Goldfeder is known both for her role as a pioneering woman in advanced scientific research and for her many accomplishments as a researcher. Autumn Stanley, member of the Institute for Historical Study (Berkeley), writes "The contributions of this distinguished Polish-born researcher to cancer therapy in general and to radiology in particular can scarcely be overestimated." Goldfeder created a strain of white lab mice, named X-GF (after her initials), that is resistant to both natural and lab-induced cancerous tumors and is widely used in experimentation. She discovered that radiation treatment could (in mice) completely destroy a malignant tumor without otherwise harming the subject; she also improved use of lead shielding, and discovered that the effects of radiation varied with the emission medium. Sol Siegelman, writing a tribute to Goldfeder in the Annals of the New York Academy of Sciences, wrote:
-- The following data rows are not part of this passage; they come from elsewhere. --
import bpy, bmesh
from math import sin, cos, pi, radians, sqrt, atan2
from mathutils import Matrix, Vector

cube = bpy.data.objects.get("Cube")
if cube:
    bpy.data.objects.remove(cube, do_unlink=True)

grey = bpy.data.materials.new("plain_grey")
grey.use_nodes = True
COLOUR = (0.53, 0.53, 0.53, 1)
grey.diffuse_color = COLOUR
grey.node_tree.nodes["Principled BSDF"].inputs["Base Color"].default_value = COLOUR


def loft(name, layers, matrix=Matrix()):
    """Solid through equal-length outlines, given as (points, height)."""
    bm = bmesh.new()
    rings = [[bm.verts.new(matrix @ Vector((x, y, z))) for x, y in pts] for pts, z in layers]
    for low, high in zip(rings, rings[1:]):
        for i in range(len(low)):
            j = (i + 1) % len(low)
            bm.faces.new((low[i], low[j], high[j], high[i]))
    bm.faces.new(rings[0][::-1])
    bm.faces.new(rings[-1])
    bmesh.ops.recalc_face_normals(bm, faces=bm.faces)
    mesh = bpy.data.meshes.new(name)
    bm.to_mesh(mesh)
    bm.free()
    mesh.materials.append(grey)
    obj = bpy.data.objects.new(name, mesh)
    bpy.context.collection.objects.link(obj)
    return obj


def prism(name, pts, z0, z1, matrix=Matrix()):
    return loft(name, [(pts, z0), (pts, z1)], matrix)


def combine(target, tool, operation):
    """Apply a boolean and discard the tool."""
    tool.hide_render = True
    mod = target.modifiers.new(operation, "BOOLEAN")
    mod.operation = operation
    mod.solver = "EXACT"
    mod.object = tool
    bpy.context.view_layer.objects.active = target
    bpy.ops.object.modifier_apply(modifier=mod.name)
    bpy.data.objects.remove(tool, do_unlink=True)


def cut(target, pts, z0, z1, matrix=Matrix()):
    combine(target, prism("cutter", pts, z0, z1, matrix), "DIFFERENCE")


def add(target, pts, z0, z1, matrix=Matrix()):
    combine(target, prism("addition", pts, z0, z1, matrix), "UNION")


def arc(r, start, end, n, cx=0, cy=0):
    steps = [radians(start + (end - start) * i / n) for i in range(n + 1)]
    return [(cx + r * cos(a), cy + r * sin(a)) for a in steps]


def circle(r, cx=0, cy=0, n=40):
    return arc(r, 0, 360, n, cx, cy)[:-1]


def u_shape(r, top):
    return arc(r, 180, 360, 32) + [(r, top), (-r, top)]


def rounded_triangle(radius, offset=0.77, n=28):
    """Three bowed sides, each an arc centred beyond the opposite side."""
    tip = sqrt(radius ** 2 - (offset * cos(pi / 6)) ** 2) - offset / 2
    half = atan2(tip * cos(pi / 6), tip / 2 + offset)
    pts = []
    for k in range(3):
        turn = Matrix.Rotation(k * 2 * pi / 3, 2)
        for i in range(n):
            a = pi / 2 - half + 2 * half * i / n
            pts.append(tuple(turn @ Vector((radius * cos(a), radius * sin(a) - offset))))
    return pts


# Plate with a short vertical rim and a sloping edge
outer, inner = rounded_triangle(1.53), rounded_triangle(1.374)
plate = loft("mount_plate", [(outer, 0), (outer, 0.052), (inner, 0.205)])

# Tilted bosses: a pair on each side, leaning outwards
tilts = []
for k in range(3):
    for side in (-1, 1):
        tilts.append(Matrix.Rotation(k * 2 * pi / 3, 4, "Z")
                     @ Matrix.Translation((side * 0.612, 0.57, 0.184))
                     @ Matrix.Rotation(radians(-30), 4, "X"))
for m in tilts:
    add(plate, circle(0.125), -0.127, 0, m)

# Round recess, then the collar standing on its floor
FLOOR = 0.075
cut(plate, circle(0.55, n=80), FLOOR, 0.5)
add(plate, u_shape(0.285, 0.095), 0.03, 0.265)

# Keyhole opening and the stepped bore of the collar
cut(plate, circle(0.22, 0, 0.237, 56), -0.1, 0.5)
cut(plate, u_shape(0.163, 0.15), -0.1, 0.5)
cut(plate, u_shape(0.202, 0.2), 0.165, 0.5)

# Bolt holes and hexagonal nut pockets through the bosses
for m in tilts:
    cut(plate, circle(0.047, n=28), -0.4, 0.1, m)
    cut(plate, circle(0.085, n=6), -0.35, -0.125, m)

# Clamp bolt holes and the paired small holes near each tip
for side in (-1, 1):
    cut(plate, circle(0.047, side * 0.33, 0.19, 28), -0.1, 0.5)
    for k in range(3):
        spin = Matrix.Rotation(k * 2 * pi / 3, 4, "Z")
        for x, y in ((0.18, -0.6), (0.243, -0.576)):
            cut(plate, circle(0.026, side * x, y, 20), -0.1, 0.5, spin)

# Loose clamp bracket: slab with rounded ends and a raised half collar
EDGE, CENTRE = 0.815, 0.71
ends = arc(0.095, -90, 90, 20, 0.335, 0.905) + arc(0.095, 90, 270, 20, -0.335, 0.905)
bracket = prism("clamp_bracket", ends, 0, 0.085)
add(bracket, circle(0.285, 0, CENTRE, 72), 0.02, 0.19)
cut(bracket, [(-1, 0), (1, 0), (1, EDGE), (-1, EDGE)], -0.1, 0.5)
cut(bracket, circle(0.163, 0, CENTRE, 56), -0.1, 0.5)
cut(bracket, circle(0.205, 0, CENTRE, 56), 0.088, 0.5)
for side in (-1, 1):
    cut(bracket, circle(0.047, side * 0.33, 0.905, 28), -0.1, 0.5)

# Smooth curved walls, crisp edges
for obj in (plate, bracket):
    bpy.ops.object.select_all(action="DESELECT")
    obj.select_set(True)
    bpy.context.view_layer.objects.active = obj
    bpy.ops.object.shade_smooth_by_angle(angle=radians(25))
"I should like to note briefly just a few of her contributions to provide at least a slight indication of her originality and foresight. (1) Anna Goldfeder was one of the first to succeed in establishing tissue culture with human epithelial cells -- an achievement made even more monumental by the fact that it was accomplished prior to the introduction of antibiotics. (2) She was one of the first to identify the importance of ensuring isogenicity of the host in attempting to obtain useful therapeutic and biological information from tumor transplants. (3) Anna established the therapeutic value of fractionated and localized radiation in treating tumors and showed that cures could in fact be obtained using animal models. These results had a significant impact on the design of protocols for clinical radiotherapy. (4) She developed the famous XgF strain of mice, which were highly resistant to spontaneous as well as to induced tumors. These mice became a useful experimental tool for the analysis of questions related to both the cure and the cause of cancer.
Goldfeder was also known for her devotion to her scientific pursuits. Long past the age of mandatory retirement when Delafield Hospital in New York was closed, Goldfeder was unable to convince city officials to relocate her laboratory. Rather than close, and with some self-funding, she remained in the abandoned building for two years before she secured enough grant money to move her work to New York University facilities. She established, with a bequest, the Dr. Anna Goldfeder Scholarship award for Ph.D students at the Weizmann Institute of Science in Rehovot, Israel.